### How to complete this task
Without changing a thing, reproduce the entire listing and leave out its pictures.

### Source material
====

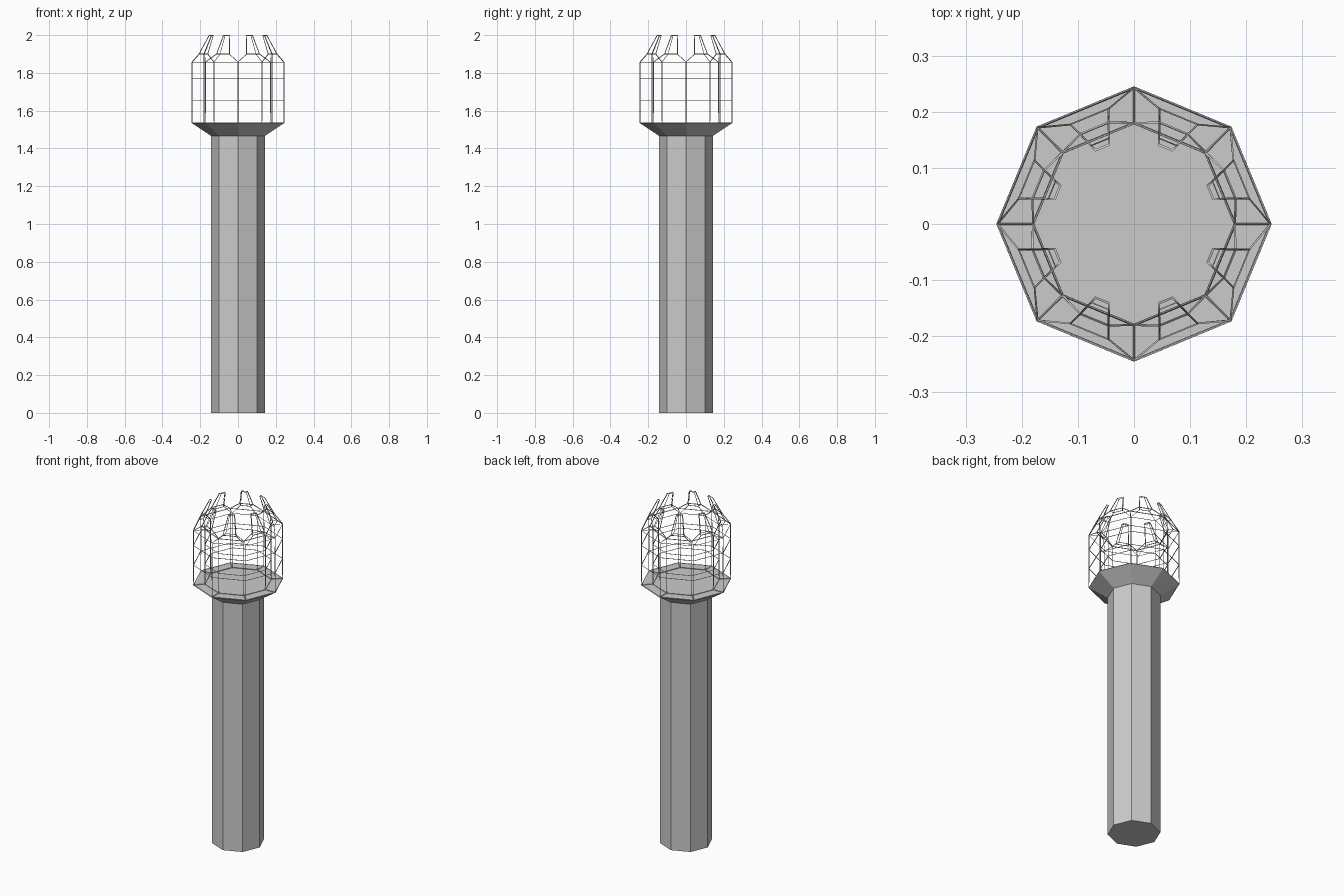
import bpy, bmesh
from math import sin, cos, pi
from mathutils import Vector

if "Cube" in bpy.data.objects:
    bpy.data.objects.remove(bpy.data.objects["Cube"])

N = 8


def ring(bm, r, z):
    return [bm.verts.new((r * cos(2 * pi * i / N), r * sin(2 * pi * i / N), z)) for i in range(N)]


def bridge(bm, a, b):
    n = len(a)
    for i in range(n):
        j = (i + 1) % n
        bm.faces.new((a[i], a[j], b[j], b[i]))


def finish(bm, name):
    bmesh.ops.recalc_face_normals(bm, faces=bm.faces)
    me = bpy.data.meshes.new(name)
    bm.to_mesh(me)
    bm.free()
    ob = bpy.data.objects.new(name, me)
    bpy.context.collection.objects.link(ob)
    return ob


# Octagonal column with flared head
bm = bmesh.new()
rings = [ring(bm, r, z) for r, z in ((0.142, 0), (0.142, 1.466), (0.244, 1.534))]
for a, b in zip(rings, rings[1:]):
    bridge(bm, a, b)
bm.faces.new(rings[0])
bm.faces.new(rings[-1])
finish(bm, "column")

# Double-walled wire basket
bm = bmesh.new()
levels = (1.535, 1.652, 1.769, 1.857)
outer = [ring(bm, 0.243, z) for z in levels]
inner = [ring(bm, 0.18, z) for z in levels]
for wall in (outer, inner):
    for a, b in zip(wall, wall[1:]):
        bridge(bm, a, b)
bridge(bm, outer[0], inner[0])

# Tapered prongs rising from each rim segment, leaning inward
for i in range(N):
    j = (i + 1) % N
    base = [outer[-1][i], outer[-1][j], inner[-1][j], inner[-1][i]]
    c = sum((v.co for v in base), Vector()) / 4
    axis = Vector((c.x, c.y, 0)).normalized()
    prev = base
    for scale, radius, z in ((0.395, 0.196, 1.9), (0.19, 0.153, 1.998)):
        new = []
        for v in base:
            p = axis * radius + (v.co - c) * scale
            new.append(bm.verts.new((p.x, p.y, z)))
        bridge(bm, prev, new)
        prev = new
    bm.faces.new(prev)
# radial rim edges are shared by neighbouring prong bases
cage = finish(bm, "wire_basket")
mod = cage.modifiers.new("wires", 'WIREFRAME')
mod.thickness = 0.005
mod.use_even_offset = False
mod.use_boundary = True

====

### Answer section
import bpy, bmesh
from math import sin, cos, pi
from mathutils import Vector

if "Cube" in bpy.data.objects:
    bpy.data.objects.remove(bpy.data.objects["Cube"])

N = 8


def ring(bm, r, z):
    return [bm.verts.new((r * cos(2 * pi * i / N), r * sin(2 * pi * i / N), z)) for i in range(N)]


def bridge(bm, a, b):
    n = len(a)
    for i in range(n):
        j = (i + 1) % n
        bm.faces.new((a[i], a[j], b[j], b[i]))


def finish(bm, name):
    bmesh.ops.recalc_face_normals(bm, faces=bm.faces)
    me = bpy.data.meshes.new(name)
    bm.to_mesh(me)
    bm.free()
    ob = bpy.data.objects.new(name, me)
    bpy.context.collection.objects.link(ob)
    return ob


# Octagonal column with flared head
bm = bmesh.new()
rings = [ring(bm, r, z) for r, z in ((0.142, 0), (0.142, 1.466), (0.244, 1.534))]
for a, b in zip(rings, rings[1:]):
    bridge(bm, a, b)
bm.faces.new(rings[0])
bm.faces.new(rings[-1])
finish(bm, "column")

# Double-walled wire basket
bm = bmesh.new()
levels = (1.535, 1.652, 1.769, 1.857)
outer = [ring(bm, 0.243, z) for z in levels]
inner = [ring(bm, 0.18, z) for z in levels]
for wall in (outer, inner):
    for a, b in zip(wall, wall[1:]):
        bridge(bm, a, b)
bridge(bm, outer[0], inner[0])

# Tapered prongs rising from each rim segment, leaning inward
for i in range(N):
    j = (i + 1) % N
    base = [outer[-1][i], outer[-1][j], inner[-1][j], inner[-1][i]]
    c = sum((v.co for v in base), Vector()) / 4
    axis = Vector((c.x, c.y, 0)).normalized()
    prev = base
    for scale, radius, z in ((0.395, 0.196, 1.9), (0.19, 0.153, 1.998)):
        new = []
        for v in base:
            p = axis * radius + (v.co - c) * scale
            new.append(bm.verts.new((p.x, p.y, z)))
        bridge(bm, prev, new)
        prev = new
    bm.faces.new(prev)
# radial rim edges are shared by neighbouring prong bases
cage = finish(bm, "wire_basket")
mod = cage.modifiers.new("wires", 'WIREFRAME')
mod.thickness = 0.005
mod.use_even_offset = False
mod.use_boundary = True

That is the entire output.